There’s some important considerations, and a release date is not yet confirmed, however this is good news for Apple Watch users.
Many people have also delayed buying an Apple Watch, specifically for the release of these new health apps.
The ECG app has been available in many countries worldwide on most Apple Watch versions, since the release of Apple Watch 4 in September 2018.
The ECG app can record your heartbeat and rhythm using the electrical heart sensor on Apple Watch Series 4, Series 5, or Series 6* and then check the recording for atrial fibrillation (AFib), a form of irregular rhythm.
*The ECG app is not supported on Apple Watch SE.
However, it has only just received regulatory approval in Australia.
If you have been waiting to buy an Apple Watch, you might notice that the Series 4 and Series 5 is no longer featured on the Apple website.

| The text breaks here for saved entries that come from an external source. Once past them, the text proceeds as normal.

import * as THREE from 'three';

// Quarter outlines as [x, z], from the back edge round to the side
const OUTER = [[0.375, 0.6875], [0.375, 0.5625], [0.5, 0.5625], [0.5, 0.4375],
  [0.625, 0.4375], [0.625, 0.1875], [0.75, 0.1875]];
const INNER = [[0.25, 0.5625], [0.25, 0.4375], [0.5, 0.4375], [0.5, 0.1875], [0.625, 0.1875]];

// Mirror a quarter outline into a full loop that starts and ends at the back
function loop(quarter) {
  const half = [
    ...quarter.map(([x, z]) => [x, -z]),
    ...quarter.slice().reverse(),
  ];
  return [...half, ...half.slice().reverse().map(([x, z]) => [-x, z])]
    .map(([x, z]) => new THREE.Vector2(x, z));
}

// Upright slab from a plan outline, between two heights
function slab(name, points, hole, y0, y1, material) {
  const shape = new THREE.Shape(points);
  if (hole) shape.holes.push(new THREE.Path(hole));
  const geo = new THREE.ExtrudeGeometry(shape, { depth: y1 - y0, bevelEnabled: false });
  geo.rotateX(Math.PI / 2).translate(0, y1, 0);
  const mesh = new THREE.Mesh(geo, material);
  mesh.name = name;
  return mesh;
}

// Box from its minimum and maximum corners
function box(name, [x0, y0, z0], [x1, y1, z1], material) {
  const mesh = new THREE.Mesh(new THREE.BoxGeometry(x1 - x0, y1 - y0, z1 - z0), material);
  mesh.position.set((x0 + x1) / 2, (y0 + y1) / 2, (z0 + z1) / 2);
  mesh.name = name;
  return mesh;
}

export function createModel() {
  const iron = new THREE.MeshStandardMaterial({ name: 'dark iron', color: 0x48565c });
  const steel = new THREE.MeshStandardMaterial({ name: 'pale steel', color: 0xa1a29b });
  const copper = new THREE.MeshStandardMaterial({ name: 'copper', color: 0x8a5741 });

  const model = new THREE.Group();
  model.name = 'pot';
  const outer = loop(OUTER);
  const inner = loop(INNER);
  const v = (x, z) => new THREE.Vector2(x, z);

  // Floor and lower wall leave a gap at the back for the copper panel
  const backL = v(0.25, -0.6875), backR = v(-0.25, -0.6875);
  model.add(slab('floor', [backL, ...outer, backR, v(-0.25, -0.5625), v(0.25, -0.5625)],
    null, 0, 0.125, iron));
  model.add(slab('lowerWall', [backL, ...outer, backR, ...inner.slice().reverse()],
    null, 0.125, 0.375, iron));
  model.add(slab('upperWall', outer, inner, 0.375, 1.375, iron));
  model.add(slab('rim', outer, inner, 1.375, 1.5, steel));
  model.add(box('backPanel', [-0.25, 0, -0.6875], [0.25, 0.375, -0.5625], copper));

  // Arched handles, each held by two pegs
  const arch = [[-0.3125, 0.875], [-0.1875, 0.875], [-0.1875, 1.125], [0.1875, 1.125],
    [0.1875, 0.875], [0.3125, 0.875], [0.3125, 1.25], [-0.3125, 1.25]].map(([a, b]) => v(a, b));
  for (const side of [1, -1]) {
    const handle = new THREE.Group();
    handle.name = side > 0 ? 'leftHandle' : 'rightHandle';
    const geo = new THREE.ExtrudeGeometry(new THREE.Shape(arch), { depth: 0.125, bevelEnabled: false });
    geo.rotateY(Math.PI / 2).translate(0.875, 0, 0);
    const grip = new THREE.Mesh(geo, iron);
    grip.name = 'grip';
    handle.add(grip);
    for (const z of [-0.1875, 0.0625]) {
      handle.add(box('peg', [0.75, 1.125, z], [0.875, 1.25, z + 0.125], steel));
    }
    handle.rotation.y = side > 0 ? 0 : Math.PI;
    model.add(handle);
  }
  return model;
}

There is some good news for those who want a cheaper entry-level alternative with the ECG features still available.
The cheaper Apple Watch Series 4 and Series 5 are still available on the Australian Amazon store but it seems these are facing limited supply.

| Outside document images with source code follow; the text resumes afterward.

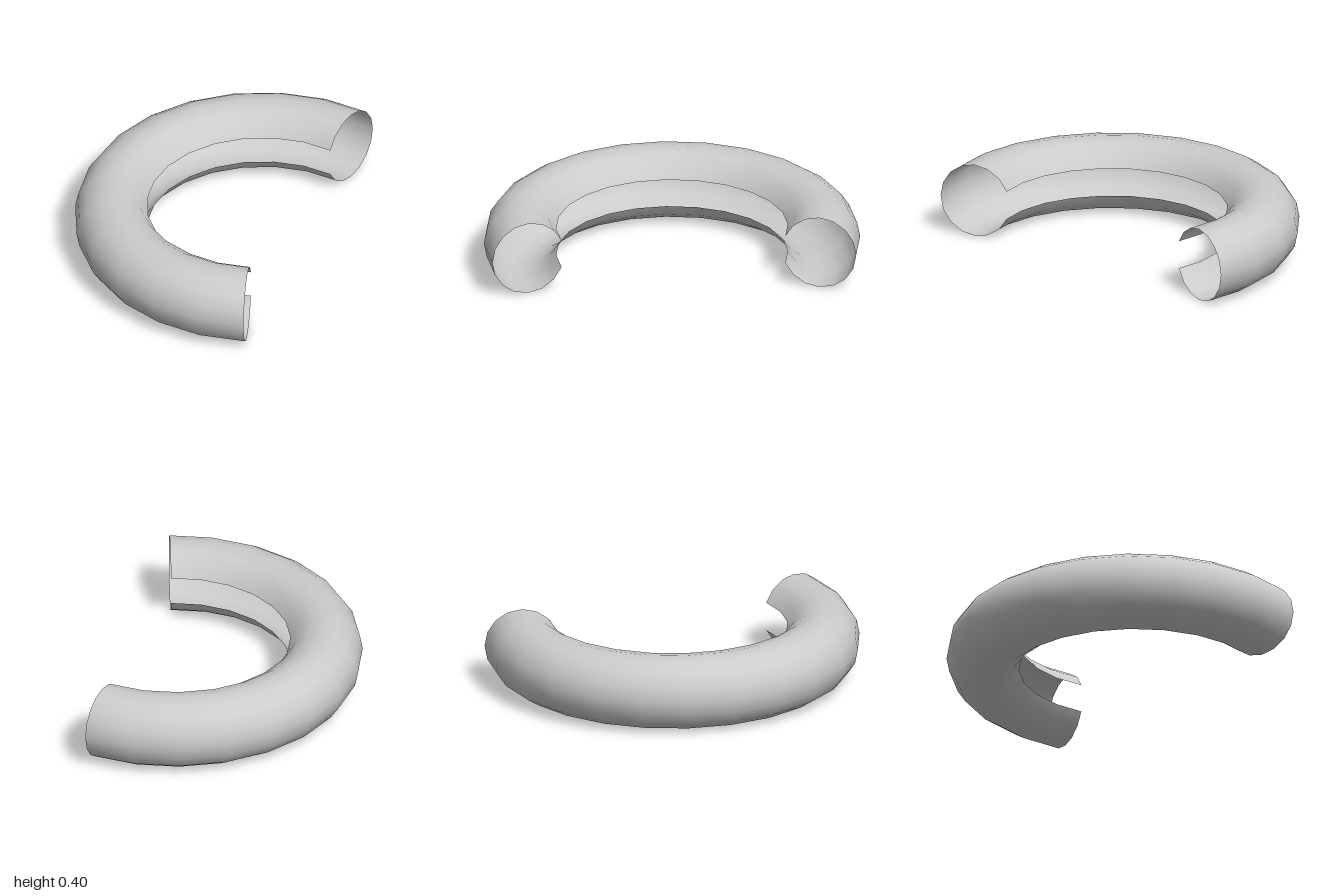
import * as THREE from 'three';

const RING = 0.8;      // ring centre-line radius
const TUBE = 0.2;      // tube radius
const SIDES = 16;      // sides of a full tube; two are left out for the slot
const SEGMENTS = 14;   // 15 degree steps along the arc

export function createModel() {
  const group = new THREE.Group();
  group.name = 'slottedRing';

  // Tube section, from the lower slot edge around the outside to the upper one
  const profile = [];
  for (let i = 1; i < SIDES; i++) {
    const a = -Math.PI + (i / SIDES) * Math.PI * 2;
    profile.push(new THREE.Vector2(RING + TUBE * Math.cos(a), TUBE + TUBE * Math.sin(a)));
  }

  // Sweep through 210 degrees, leaving the opening towards +x
  const geometry = new THREE.LatheGeometry(
    profile, SEGMENTS, THREE.MathUtils.degToRad(-195), THREE.MathUtils.degToRad(210));
  const material = new THREE.MeshStandardMaterial({ color: 0xcccccc, side: THREE.DoubleSide });
  const shell = new THREE.Mesh(geometry, material);
  shell.name = 'curvedTubeShell';

  // Centre the open arc on x
  shell.position.x = (1 - Math.cos(THREE.MathUtils.degToRad(75))) / 2;
  group.add(shell);
  return group;
}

It seems news has got out — the Apple Watch 4 appears to be running out of supply since the recent announcement.
The TGA has approved ARTG 355992 to use Cardiac electrophysiology application software effective 2nd March 2021 — specifically:
The ECG app is a software-only mobile medical application that is intended to be used with the Apple Watch to create, record, store, transfer and display a single-channel electrocardiagram (ECG) similar to a Lead I ECG. The ECG app determines the presence of atrial fibrillation (AF) or sinus rhythm on a classifiable waveform. The ECG app is not recommended for users with other known arrythmias.
The ECG app is intended for over-the-counter (OTC) use. The ECG data displayed by the ECG app is intended for informational use only. The user is not intended to interpret or take clinical action based on the device output without consultation with a qualified health professional. The ECG waveform is meant to supplement rhythm classification for the purposes of discriminating AF from normal sinus rhythm and is not intended to replace traditional methods of diagnosis or treatment.
The ECG app is not intended for use in people under 22 years old.
As at 5th April 2021, Apple has not yet updated its Feature Availability list, so it’s not yet clear when Apple will release this feature to the Australian market.
However, now that the TGA has approved the functionality in wearables, it’s likely that this release will happen very soon.
It’s likely that the release will happen alongside WatchOS 7.5 and iOS 14.5 which is speculated to occur in April 2021.
The TGA held some strong concerns around the accuracy of ECG data.
An analysis of medical device recalls by the TGA in the five years to April 2020 showed that software defects were one of the most common reasons for hospital or retail level medical device recalls.
Over 20 % of all device recalls in that period were due to software faults — for example, this equated to 50 recalls in the six month period from 1 October 2019 to 1 April 2020.
While the recall reports are largely from software problems when the software is integrated with a medical device they illustrate the significant and negative health impacts from faults that have required recalls.
Software faults required recalls in a number of devices that perform critical diagnostic and in patient functions. Some examples reported to the TGA include:
Electrocardiographs: Either loss of data or improper signal analysis, incorrect patient assignment affecting clinical assessment of ECG arrhythmias.
One thing is for sure, Apple is here to expand further into the Health & Wearables market, so this announcement will certainly pave the way for more exciting technology to be made available to Australian residents.